being radicalised is not a form of insanity

by dm gillis

Since the tragic events unfolded in Ottawa yesterday, everyone has become a psychiatrist, claiming that Michael Zehaf-Bibeau was everything from a whacko to deranged. But really, no one will ever know what his mental state was at the time of his horrible crime.

Today at a press conference, BC Premier Christy Clark correctly defended the Muslim community. She pointed out the obvious, that by far, most Muslims are good and peaceful people. Later in her speech, however, she claimed Zehaf-Bibeau must have been deranged – and nearly spit when she said it. At no point did she offer Mental Health Consumers the same respect and curtesy she extended BC Muslims, by pointing out that by far, most people living with mental disorders are good and peaceful people. In fact, people with mental illness are far more likely to be victims of violence than the perpetrators.

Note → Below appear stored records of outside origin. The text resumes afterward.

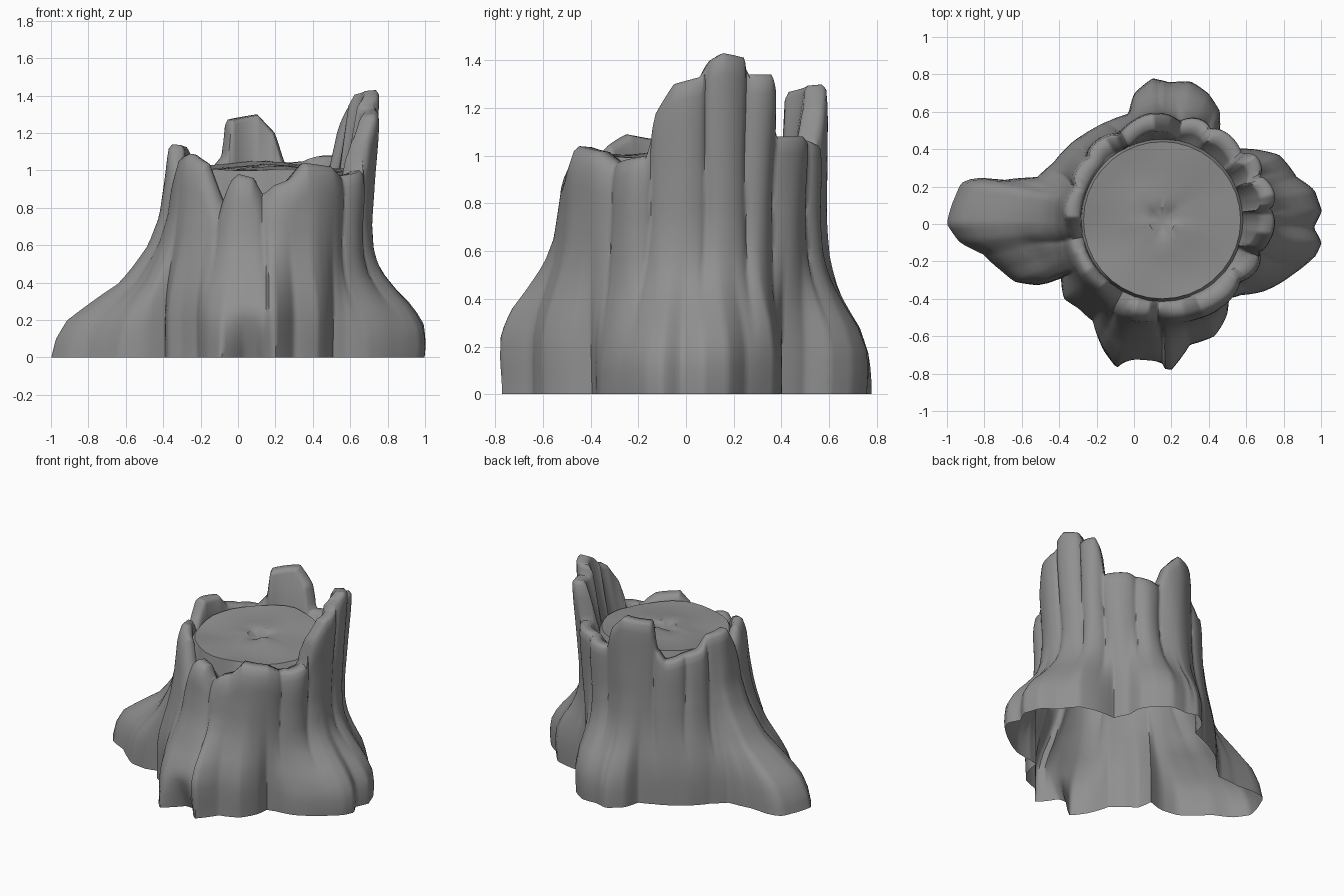
import bpy
import bmesh
import math
import random
from mathutils import Vector, noise

random.seed(4)
cube = bpy.data.objects.get("Cube")
if cube:
    bpy.data.objects.remove(cube, do_unlink=True)

CENTRE = Vector((0.15, 0.02, 0))
STEPS = 300

# Ground outline of the roots, walked around the stump
ROOTS = [(-1, 0), (-.98, .1), (-.93, .22), (-.85, .25), (-.7, .235),
         (-.52, .25), (-.43, .33), (-.36, .4), (-.25, .5), (-.13, .55), (-.03, .59),
         (0, .7), (.1, .78), (.19, .76), (.3, .76), (.4, .7), (.46, .61), (.46, .5),
         (.51, .4), (.6, .4), (.7, .39), (.78, .37), (.87, .25), (.97, .18),
         (1.01, .07), (.96, -.02), (1, -.1), (.97, -.17), (.85, -.27), (.7, -.36),
         (.57, -.38), (.51, -.4), (.5, -.48), (.43, -.6), (.3, -.65), (.2, -.78),
         (.05, -.77), (-.1, -.77), (-.17, -.68), (-.22, -.52), (-.3, -.45),
         (-.37, -.4), (-.39, -.29), (-.5, -.33), (-.64, -.31), (-.71, -.25),
         (-.81, -.16), (-.93, -.1)]

# Broken rim: angle in degrees and height
RIM = [(4, 1.33), (8, 1.4), (13, 1.43), (23, 1.41), (25, 1.34), (35, 1.34),
       (38, 1.27), (40, 1.08), (57, 1.08), (68, 1.05), (79, 1.04), (85, 1.2),
       (95, 1.3), (115, 1.27), (118, 1.08), (125, 1), (140, 1.03), (152, 1.05),
       (160, 1.13), (178, 1.14), (185, 1.05), (192, .98), (200, 1.07), (214, 1.09),
       (228, 1.04), (241, .82), (248, .95), (253, .98), (262, .96), (268, .87),
       (275, .92), (284, .95), (294, 1.04), (312, 1.02), (322, .97), (340, 1),
       (344, 1.17), (353, 1.3)]

# Angles of the vertical grooves in the bark
GROOVES = [6, 24, 39, 62, 80, 117, 140, 158, 191, 241, 268, 322, 342]

# How much of the root spread remains at each height
FLARE = [(0, .97), (.1, 1), (.2, .98), (.3, .82), (.4, .53), (.5, .27),
         (.6, .12), (.75, .03), (1, 0)]
LONG_ROOT_FLARE = [(0, 1), (.1, .95), (.2, .84), (.33, .53), (.4, .35),
                   (.5, .22), (.6, .11), (.75, .03), (1, 0)]
# How far the spread starts higher or lower, by angle
FLARE_SHIFT = [(30, 0), (90, .02), (180, 0), (250, -.05), (285, -.05),
               (312, 0), (325, .07), (342, .05)]


def lerp_table(table, x):
    if x <= table[0][0]:
        return table[0][1]
    for (x0, y0), (x1, y1) in zip(table, table[1:]):
        if x <= x1:
            return y0 + (y1 - y0) * (x - x0) / max(x1 - x0, 1e-6)
    return table[-1][1]


def wrap(table):
    """Make an angle table periodic."""
    table = sorted(table)
    return ([(table[-1][0] - 360, table[-1][1])] + table
            + [(table[0][0] + 360, table[0][1])])


def polar(point):
    x, y = point[0] - CENTRE.x, point[1] - CENTRE.y
    return math.degrees(math.atan2(y, x)) % 360, math.hypot(x, y)


ROOT_TABLE = wrap([polar(p) for p in ROOTS])
RIM_TABLE = wrap(RIM)
SHIFT_TABLE = wrap(FLARE_SHIFT)


def clamp(x):
    return min(1, max(0, x))


def rim_height(angle):
    return lerp_table(RIM_TABLE, angle)


def lobe(angle):
    """Rounded swelling between neighbouring grooves, 0 in a groove."""
    edges = [GROOVES[-1] - 360] + GROOVES + [GROOVES[0] + 360]
    for a, b in zip(edges, edges[1:]):
        if a <= angle <= b:
            return max(0, math.sin(math.pi * (angle - a) / (b - a))) ** .6
    return 0


def bark_radius(angle, z):
    t = math.radians(angle)
    # grooves wander a little as they climb, and fade into the roots
    swirl = (angle + 4 * clamp(1 - z) * math.sin(5 * z + 2 * t)) % 360
    taper = (z - .7) * (.09 * math.cos(t) + .03 * math.sin(t))
    trunk = .525 + .036 * lobe(swirl) + taper
    base = lerp_table(ROOT_TABLE, angle)
    flare = lerp_table(FLARE, z + lerp_table(SHIFT_TABLE, angle))
    if math.cos(t) < 0:
        weight = clamp((base - .65) * 4)
        flare += weight * (lerp_table(LONG_ROOT_FLARE, z) - flare)
    radius = trunk + (base - trunk) * flare
    # hollow between two front roots
    gap = clamp(1.4 - abs(angle - 263) / 7) * clamp(1 - z / .26)
    grain = noise.noise(Vector((4 * math.cos(t), 4 * math.sin(t), z * 1.5)))
    # lip rounds inward near the broken edge, most at the front
    lip = clamp(1 - (rim_height(angle) - z) / .14) ** 2
    curl = .01 + .03 * max(0, -math.sin(t))
    return radius - .12 * gap + .012 * grain - curl * lip


def place(angle, radius, z):
    t = math.radians(angle)
    return CENTRE + Vector((radius * math.cos(t), radius * math.sin(t), z))


def bark_column(angle):
    """Points up the outside, over the rim and down the inside."""
    height = rim_height(angle)
    levels = 22
    points = []
    for i in range(levels + 1):
        z = (height - .02) * i / levels
        points.append(place(angle, bark_radius(angle, z), z))
    top = bark_radius(angle, height)
    inner = max(.435, top - .09)
    points.append(place(angle, top - .015, height))
    points.append(place(angle, inner + .015, height - .005))
    points.append(place(angle, inner, height - .03))
    points.append(place(angle, .43, min(height - .04, .98)))
    return points


def loft(name, columns, material, angle, cap=None):
    """Skin a closed ring of point columns, with an optional end point."""
    bm = bmesh.new()
    grid = [[bm.verts.new(p) for p in col] for col in columns]
    tip = bm.verts.new(cap) if cap else None
    for a, b in zip(grid, grid[1:] + grid[:1]):
        for j in range(len(a) - 1):
            bm.faces.new((a[j], b[j], b[j + 1], a[j + 1]))
        if tip:
            bm.faces.new((a[-1], b[-1], tip))
    mesh = bpy.data.meshes.new(name)
    bm.to_mesh(mesh)
    bm.free()
    mesh.materials.append(material)
    obj = bpy.data.objects.new(name, mesh)
    bpy.context.collection.objects.link(obj)
    bpy.ops.object.select_all(action='DESELECT')
    obj.select_set(True)
    bpy.context.view_layer.objects.active = obj
    bpy.ops.object.shade_smooth_by_angle(angle=math.radians(angle))


def make_material(name, colour):
    mat = bpy.data.materials.new(name)
    mat.use_nodes = True
    mat.diffuse_color = colour
    mat.node_tree.nodes["Principled BSDF"].inputs["Base Color"].default_value = colour
    return mat


grey = make_material("wood_grey", (.28, .28, .28, 1))

# Bark shell with roots, open underneath
loft("bark_and_roots", [bark_column(i * 360 / STEPS) for i in range(STEPS)], grey, 60)


# Cut face of the wood, slightly uneven, with a pit at the heart
def cut_column(angle):
    points = [place(angle, .435, min(.985, rim_height(angle) - .03))]
    for r in (.42, .36, .28, .2, .13, .07):
        p = place(angle, r, 0)
        p.z = 1.015 + .04 * p.y + .03 * noise.noise(p * 3) + random.uniform(-.002, .002)
        if r < .1:
            p.z -= .008 * (1 + math.sin(math.radians(3 * angle)))
        points.append(p)
    return points


loft("cut_face", [cut_column(a) for a in range(0, 360, 10)], grey, 30,
     cap=CENTRE + Vector((0, 0, .985)))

The sole psychiatric assessment that media are desperately clinging to is several years old. In it, Zehaf-Bibeau is reported by a psychiatrist to have said that he wanted to kick his crack addiction by being placed in jail. Later in the assessment, however, the psychiatrist states that he could find no evidence that Zehaf-Bibeau had a mental illness.

Even the Montreal Gazette has come out with an article entitled Radicalization and mental health: Looking for answers that relies primarily on professional guessing in retroactively diagnosing Zehaf-Bibeau.

Michael  was a murderer, inspired by radical Islam, but was he  mentally ill? We’ll never know. But politicians and media are once again making their living, in part, by depicting those with mental disorders as harmful to the greater community. To them I point out the obvious, that being radicalized, like Zehaf-Bibeau, is not a form of mental illness.

I work hard, as many others do, to eliminate the stigma of mental illness. But the current circus of media conjecture and political opportunism in guessing Zehaf-Bibeau’s mental condition ruins that work.